Monday, April 04, 2005

2# A bit about our story

Eight months ago I, as so many of whom fate is about to crash down upon, was oblivious to any coming tragedy, going about my busy life as a mother of four, ages 21, 16, 14 and 12, working as a part time college instructor at the local university, and occasionally working on my dream of become a writer. Oh! how innocent I was to true suffering. I never suspected that my shining star of a son was slowly falling into the depths of madness. A straight A student, who most years had perfect attendance, he had never once been in trouble at school. Compared to his more outgoing siblings, he was a quiet and subdued child. who prefered reading books to playing sports. He had tried out a couple of times for the basketball team, but didn't make it. Knowing, I thought his nature, I didn't think it had bothered him that much. And then it seems bits by bits things began to change. Looking back now I can see all the signs that I missed, but when you are in the middle of living a busy life, things slip by. My straight A junior began to get into some trouble. I caught him drinking in the summer and then smoking marijuana. Coming from the end of the hippie age and no innocent myself, I thought it was just a stage. After all, I reasoned, everyone needs to sow their wild oats. When things began to really get out of hand, we began punishing my son, grounding him, taking away his car, etc. He began to become someone I didn't know, agitated, angry, anxious. He finally told me that the reason that he was drinking was because he thought everyone was looking at him when he went out, and that he had started to have anxiety attacks. I took him to our family doctor who prescribed Zoloft - and he asked the question of the times "have you ever thought of hurting yourself or commiting suicide?" My son said no. Things improved for awhile, and then seemed to take a dire turn. He got suspended from school for drinking at a ballgame - it killed his grades and all his dreams of being the valdictorian. He said he didn't care - but deep down he did - he began to pull away from his friends - when I pressed him about it he said his anxiety had gotten worse. I took him back to the family doctor. He gave him Klonopin. It was Christmas and my son seemed happy - but later I realized that I was so busy I missed many signs - his smiles were a mask of the pain he felt inside. On January 4th 2005, his sister's 15th birthday he took his whole bottle of Kolonopin and anything else he could find in the cabinet, came and hugged us goodnight, said he loved us, and went to bed to die. If it wasn't for mother's intuition, or divine intervention, my son would have succeeded. To be con.

Sunday, April 03, 2005

1# And so we Begin

When lost in a sea of doubt, grief, and pain, the distance to a safe port can seem insurmountalbe. To a parent of a mentally ill child, particularily if the illness came on suddenly - it can feel like the doomed Titanic voyage.
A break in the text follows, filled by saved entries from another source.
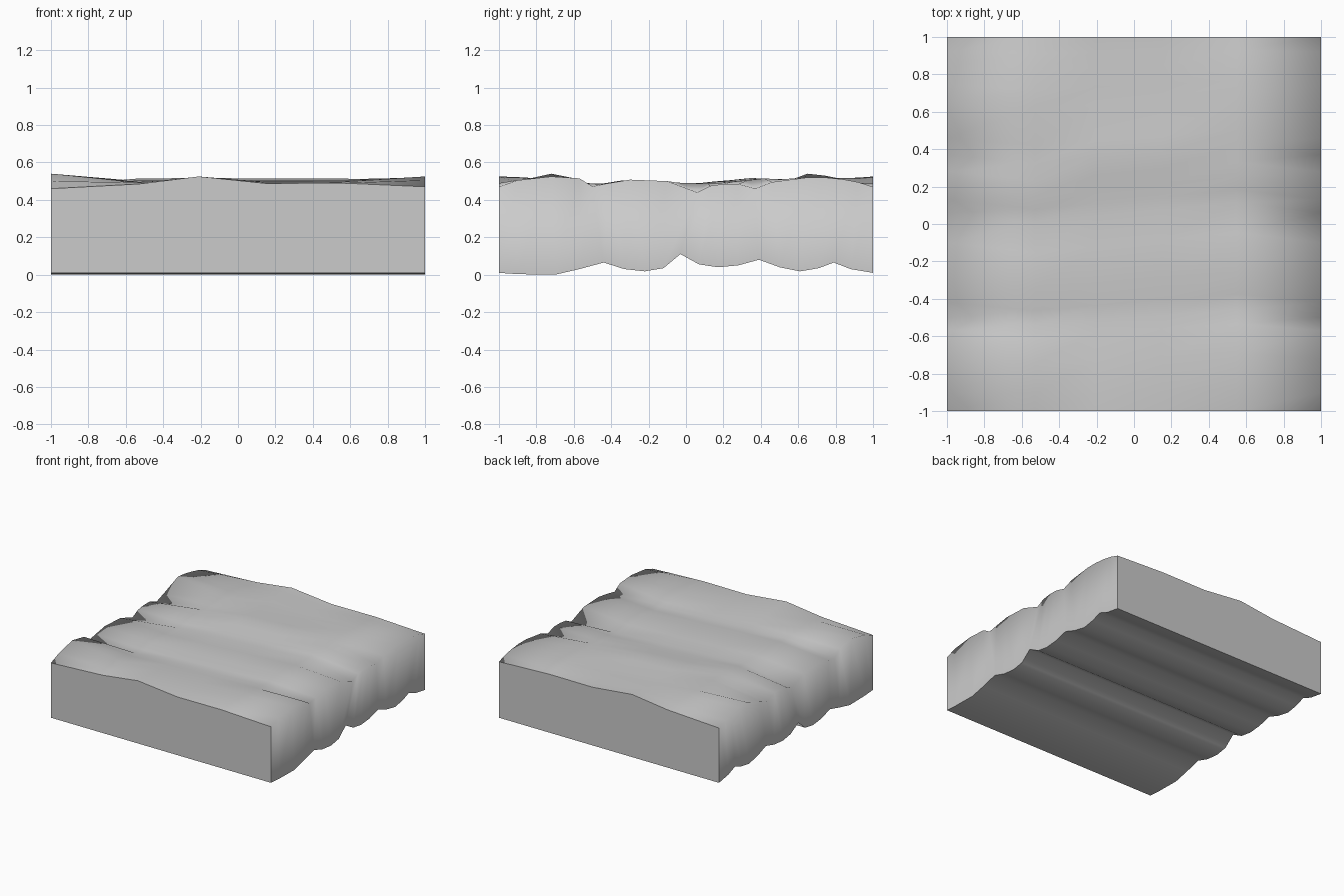
import bpy
import bmesh

cube = bpy.data.objects.get("Cube")
if cube:
    bpy.data.objects.remove(cube)

# Column positions and the crest heights along the two flat end walls
COLUMNS = [-1, -.53, -.21, .15, .55, 1]
END_CREST = [.46, .485, .525, .488, .49, .47]

# Rows: underside y, underside z, top y, top z at left wall, middle, right wall
ROWS = [
    (-1, .01, -1, .46, .495, .47),
    (-.9, .003, -.9, .50, .50, .505),
    (-.7, 0, -.72, .54, .50, .525),
    (-.57, .03, -.57, .51, .49, .515),
    (-.44, .065, -.5, .46, .485, .472),
    (-.33, .03, -.42, .475, .485, .488),
    (-.22, .018, -.3, .495, .503, .508),
    (-.12, .035, -.1, .485, .492, .5),
    (-.03, .11, .06, .43, .487, .44),
    (.07, .055, .13, .465, .49, .475),
    (.17, .04, .2, .475, .498, .485),
    (.28, .05, .28, .475, .505, .485),
    (.39, .08, .37, .44, .515, .46),
    (.5, .04, .46, .47, .51, .495),
    (.61, .018, .65, .54, .503, .52),
    (.71, .035, .74, .53, .5, .52),
    (.79, .065, .84, .51, .5, .51),
    (.88, .03, .92, .49, .495, .495),
    (1, .01, 1, .46, .495, .47),
]


def top_point(row, i):
    """Point on the weathered upper surface."""
    _, _, y, left, middle, right = row
    x = COLUMNS[i]
    if abs(y) == 1:
        return x, y, END_CREST[i]
    if i == 0:
        return x, y, left
    if i == len(COLUMNS) - 1:
        return x, y, right
    z = middle + (END_CREST[i] - .495) * abs(y) ** 3
    # Gullies slant a little as they run inward
    return x, y + .1 * x * (1 - y * y), z


bm = bmesh.new()
top = [[bm.verts.new(top_point(r, i)) for i in range(len(COLUMNS))] for r in ROWS]
base = [[bm.verts.new((x, r[0], r[1])) for x in COLUMNS] for r in ROWS]
last_row, last_col = len(ROWS) - 1, len(COLUMNS) - 1

# Upper surface and fluted underside
for j in range(last_row):
    for i in range(last_col):
        for grid in (top, base):
            bm.faces.new((grid[j][i], grid[j][i + 1], grid[j + 1][i + 1], grid[j + 1][i]))

# Flat end walls
end_faces = []
for j in (0, last_row):
    for i in range(last_col):
        end_faces.append(bm.faces.new((base[j][i], base[j][i + 1], top[j][i + 1], top[j][i])))

# Side walls, shaded continuously with the upper surface
for i in (0, last_col):
    for j in range(last_row):
        bm.faces.new((base[j][i], base[j + 1][i], top[j + 1][i], top[j][i]))

bmesh.ops.recalc_face_normals(bm, faces=bm.faces[:])
for face in bm.faces:
    face.smooth = True

# Hard edges around the end walls and the underside rim
for face in end_faces:
    for edge in face.edges:
        if any(f not in end_faces for f in edge.link_faces):
            edge.smooth = False
for j in range(last_row):
    for i in (0, last_col):
        bm.edges.get((base[j][i], base[j + 1][i])).smooth = False

mesh = bpy.data.meshes.new("rock_slab")
bm.to_mesh(mesh)
bm.free()

stone = bpy.data.materials.new("grey stone")
stone.use_nodes = True
GREY = (.6, .6, .6, 1)
stone.diffuse_color = GREY
stone.node_tree.nodes["Principled BSDF"].inputs["Base Color"].default_value = GREY
mesh.materials.append(stone)

slab = bpy.data.objects.new("rock_slab", mesh)
bpy.context.scene.collection.objects.link(slab)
One moment you're in the world of comfortable normalcy - the next you are flailing in an unfathomable sea of uncertainty. The trip back to solid ground can be long and painful, and some never return. This is the story of my continueing struggle to reach that safe port.